WHAT YOU NEED TO DO:
Which of the lines below contain the string "heel"? Copy each one.

------------

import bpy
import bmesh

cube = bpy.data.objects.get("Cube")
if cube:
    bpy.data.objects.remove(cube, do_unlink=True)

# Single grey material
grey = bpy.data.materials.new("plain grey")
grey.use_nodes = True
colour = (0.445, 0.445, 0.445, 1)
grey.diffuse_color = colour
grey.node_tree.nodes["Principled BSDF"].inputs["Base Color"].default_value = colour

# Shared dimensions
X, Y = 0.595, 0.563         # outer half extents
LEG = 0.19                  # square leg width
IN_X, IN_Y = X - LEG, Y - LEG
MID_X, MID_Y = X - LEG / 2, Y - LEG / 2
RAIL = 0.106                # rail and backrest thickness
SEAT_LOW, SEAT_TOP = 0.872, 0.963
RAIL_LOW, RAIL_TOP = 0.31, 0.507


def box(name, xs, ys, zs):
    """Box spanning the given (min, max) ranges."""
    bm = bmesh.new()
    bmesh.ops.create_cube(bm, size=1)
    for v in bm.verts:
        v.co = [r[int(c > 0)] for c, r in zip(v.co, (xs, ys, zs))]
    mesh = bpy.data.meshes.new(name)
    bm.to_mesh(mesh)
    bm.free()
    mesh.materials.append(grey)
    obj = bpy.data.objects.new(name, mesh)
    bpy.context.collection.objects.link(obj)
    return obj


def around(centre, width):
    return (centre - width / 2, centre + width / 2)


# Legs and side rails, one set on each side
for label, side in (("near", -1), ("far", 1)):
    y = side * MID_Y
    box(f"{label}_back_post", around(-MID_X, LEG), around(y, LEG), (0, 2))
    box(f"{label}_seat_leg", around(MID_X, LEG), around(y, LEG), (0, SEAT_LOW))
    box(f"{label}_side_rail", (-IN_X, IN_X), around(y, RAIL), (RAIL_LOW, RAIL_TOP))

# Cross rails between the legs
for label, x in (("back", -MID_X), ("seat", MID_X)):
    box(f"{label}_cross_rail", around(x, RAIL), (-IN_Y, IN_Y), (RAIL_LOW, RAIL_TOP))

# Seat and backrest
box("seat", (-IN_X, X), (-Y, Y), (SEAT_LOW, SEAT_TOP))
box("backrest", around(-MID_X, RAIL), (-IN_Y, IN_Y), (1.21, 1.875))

------------

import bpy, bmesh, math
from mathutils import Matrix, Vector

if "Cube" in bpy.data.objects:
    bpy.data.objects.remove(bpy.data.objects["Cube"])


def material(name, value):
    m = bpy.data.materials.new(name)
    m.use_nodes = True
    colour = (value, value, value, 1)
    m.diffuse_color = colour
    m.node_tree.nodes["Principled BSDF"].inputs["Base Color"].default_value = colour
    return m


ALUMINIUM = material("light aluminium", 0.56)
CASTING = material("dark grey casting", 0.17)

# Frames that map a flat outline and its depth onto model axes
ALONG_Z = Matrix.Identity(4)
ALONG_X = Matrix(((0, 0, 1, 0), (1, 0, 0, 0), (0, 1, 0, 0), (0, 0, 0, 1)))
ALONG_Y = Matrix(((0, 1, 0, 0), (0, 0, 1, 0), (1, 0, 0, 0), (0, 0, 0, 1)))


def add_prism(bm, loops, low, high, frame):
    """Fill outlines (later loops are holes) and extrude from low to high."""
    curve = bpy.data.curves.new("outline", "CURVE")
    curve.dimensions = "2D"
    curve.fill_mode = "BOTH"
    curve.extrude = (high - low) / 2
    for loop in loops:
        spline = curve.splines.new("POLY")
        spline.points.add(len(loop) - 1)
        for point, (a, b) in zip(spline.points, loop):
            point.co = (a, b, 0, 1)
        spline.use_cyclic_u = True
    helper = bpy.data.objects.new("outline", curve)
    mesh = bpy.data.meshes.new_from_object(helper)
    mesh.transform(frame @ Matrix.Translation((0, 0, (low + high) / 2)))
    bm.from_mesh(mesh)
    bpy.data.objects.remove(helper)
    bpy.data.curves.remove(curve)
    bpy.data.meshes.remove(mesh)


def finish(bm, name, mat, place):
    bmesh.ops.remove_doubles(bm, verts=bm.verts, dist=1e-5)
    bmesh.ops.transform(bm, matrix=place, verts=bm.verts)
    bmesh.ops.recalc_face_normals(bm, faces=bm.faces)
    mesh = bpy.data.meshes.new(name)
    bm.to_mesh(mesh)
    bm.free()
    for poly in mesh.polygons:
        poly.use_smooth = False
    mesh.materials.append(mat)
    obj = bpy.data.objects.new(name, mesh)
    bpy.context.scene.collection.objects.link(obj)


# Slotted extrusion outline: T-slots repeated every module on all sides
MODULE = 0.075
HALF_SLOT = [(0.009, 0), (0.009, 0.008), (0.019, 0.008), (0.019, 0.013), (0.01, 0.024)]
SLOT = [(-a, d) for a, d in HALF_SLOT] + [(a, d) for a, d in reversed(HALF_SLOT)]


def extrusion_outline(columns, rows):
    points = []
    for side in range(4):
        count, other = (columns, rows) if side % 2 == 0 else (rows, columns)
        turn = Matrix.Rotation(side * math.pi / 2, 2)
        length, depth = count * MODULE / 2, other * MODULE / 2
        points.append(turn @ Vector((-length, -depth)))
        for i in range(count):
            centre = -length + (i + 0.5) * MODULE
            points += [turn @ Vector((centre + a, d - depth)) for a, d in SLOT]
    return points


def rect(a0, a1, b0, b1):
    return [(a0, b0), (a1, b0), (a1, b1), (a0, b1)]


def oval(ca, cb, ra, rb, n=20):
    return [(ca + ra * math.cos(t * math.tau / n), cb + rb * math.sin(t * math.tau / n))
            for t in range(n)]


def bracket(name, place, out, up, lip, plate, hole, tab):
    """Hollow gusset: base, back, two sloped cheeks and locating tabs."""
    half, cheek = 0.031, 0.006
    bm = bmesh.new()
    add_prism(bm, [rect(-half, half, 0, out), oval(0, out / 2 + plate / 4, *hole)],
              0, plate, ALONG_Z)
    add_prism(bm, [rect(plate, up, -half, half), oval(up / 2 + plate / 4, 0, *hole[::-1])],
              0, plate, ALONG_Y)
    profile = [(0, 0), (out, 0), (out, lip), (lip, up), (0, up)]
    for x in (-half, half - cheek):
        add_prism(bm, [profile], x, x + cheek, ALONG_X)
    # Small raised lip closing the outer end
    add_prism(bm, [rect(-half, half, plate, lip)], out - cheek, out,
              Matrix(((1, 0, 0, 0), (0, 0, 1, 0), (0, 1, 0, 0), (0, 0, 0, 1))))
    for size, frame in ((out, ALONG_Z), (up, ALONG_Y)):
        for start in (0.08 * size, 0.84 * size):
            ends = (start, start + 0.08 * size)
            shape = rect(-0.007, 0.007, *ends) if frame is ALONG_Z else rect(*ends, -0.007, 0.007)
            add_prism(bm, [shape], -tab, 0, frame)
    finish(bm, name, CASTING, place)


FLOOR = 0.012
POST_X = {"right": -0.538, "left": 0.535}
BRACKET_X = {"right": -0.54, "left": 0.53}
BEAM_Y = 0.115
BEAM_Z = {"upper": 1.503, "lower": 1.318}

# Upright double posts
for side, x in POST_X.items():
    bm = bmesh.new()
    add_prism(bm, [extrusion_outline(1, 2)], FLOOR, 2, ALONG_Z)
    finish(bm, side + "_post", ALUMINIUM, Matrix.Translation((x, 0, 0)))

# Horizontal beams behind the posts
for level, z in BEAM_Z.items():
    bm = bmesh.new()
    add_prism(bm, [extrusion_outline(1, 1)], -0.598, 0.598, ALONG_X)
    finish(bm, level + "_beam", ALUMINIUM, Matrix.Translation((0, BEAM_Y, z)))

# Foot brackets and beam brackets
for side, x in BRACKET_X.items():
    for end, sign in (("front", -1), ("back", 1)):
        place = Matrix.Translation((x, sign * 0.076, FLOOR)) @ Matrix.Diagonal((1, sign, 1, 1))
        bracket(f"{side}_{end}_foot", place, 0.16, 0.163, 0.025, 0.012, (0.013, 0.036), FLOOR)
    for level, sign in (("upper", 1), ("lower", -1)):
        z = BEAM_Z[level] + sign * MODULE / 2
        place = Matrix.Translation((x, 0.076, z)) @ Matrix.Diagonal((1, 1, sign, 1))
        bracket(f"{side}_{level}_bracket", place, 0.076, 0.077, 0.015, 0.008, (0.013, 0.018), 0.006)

------------

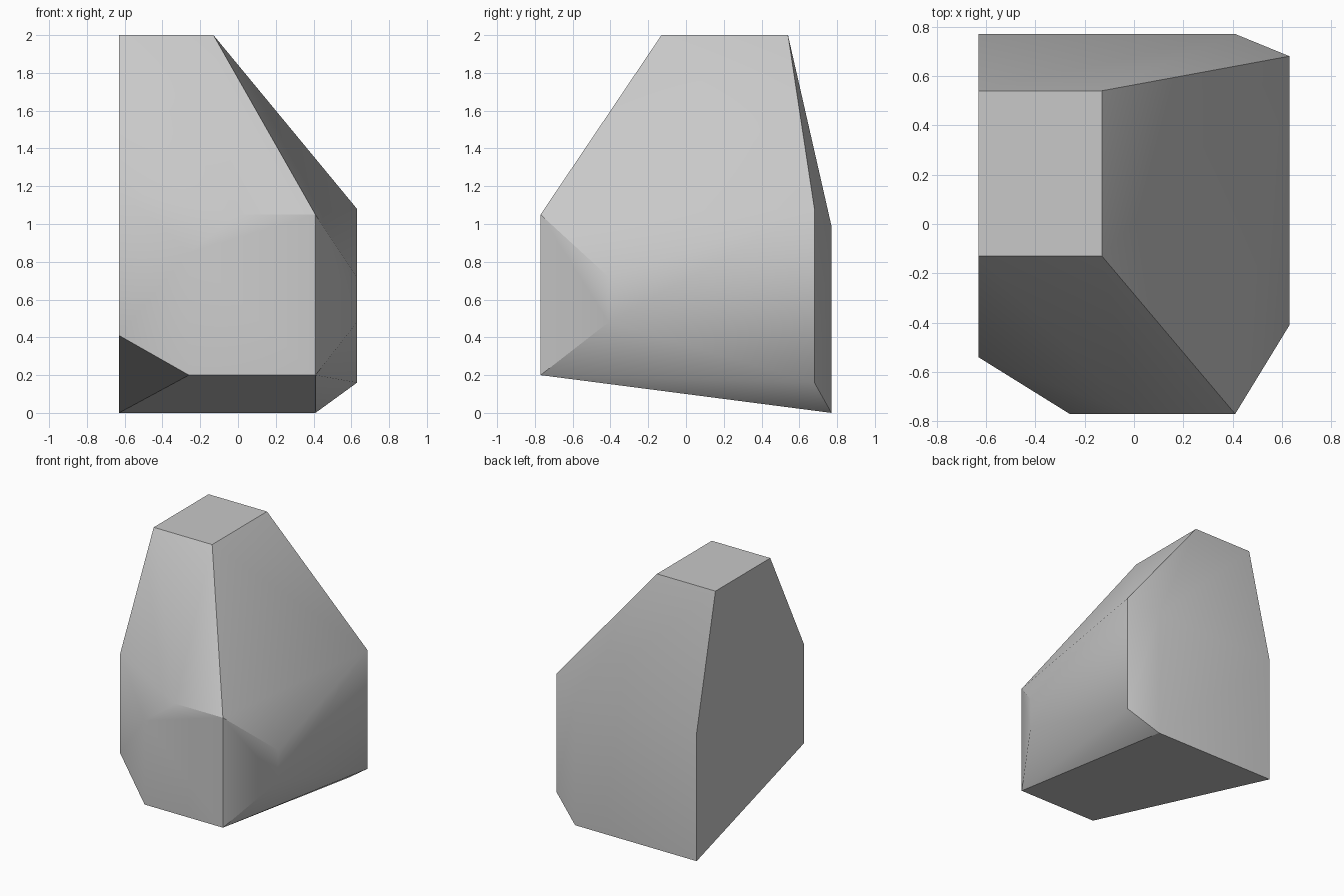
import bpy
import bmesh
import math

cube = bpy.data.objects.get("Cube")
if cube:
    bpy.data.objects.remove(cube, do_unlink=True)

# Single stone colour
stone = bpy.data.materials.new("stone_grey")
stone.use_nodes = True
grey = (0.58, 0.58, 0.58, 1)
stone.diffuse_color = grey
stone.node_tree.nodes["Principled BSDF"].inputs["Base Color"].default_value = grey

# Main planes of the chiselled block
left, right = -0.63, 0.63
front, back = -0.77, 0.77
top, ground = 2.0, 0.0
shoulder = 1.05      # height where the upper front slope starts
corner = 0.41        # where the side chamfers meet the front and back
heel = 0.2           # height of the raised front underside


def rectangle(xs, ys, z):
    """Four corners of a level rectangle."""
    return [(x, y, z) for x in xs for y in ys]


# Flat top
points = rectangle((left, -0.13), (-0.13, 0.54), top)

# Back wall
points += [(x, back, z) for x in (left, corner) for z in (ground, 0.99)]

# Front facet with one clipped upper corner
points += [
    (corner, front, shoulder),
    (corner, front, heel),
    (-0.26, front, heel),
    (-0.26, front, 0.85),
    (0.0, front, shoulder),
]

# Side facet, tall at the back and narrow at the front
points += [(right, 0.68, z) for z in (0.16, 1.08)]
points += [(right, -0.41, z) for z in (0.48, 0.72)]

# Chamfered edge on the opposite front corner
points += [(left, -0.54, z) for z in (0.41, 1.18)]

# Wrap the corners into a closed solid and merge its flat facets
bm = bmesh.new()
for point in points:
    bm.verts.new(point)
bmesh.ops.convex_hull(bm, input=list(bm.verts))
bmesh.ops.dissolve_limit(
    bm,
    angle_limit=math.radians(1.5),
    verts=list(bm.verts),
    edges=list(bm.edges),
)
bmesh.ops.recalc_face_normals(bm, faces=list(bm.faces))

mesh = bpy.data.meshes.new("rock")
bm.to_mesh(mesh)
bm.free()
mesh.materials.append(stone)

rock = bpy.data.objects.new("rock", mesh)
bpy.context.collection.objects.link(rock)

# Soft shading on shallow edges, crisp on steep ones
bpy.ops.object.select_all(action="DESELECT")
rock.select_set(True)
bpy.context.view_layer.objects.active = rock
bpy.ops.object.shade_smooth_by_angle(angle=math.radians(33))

------------

ANSWER:
heel = 0.2           # height of the raised front underside
    (corner, front, heel),
    (-0.26, front, heel),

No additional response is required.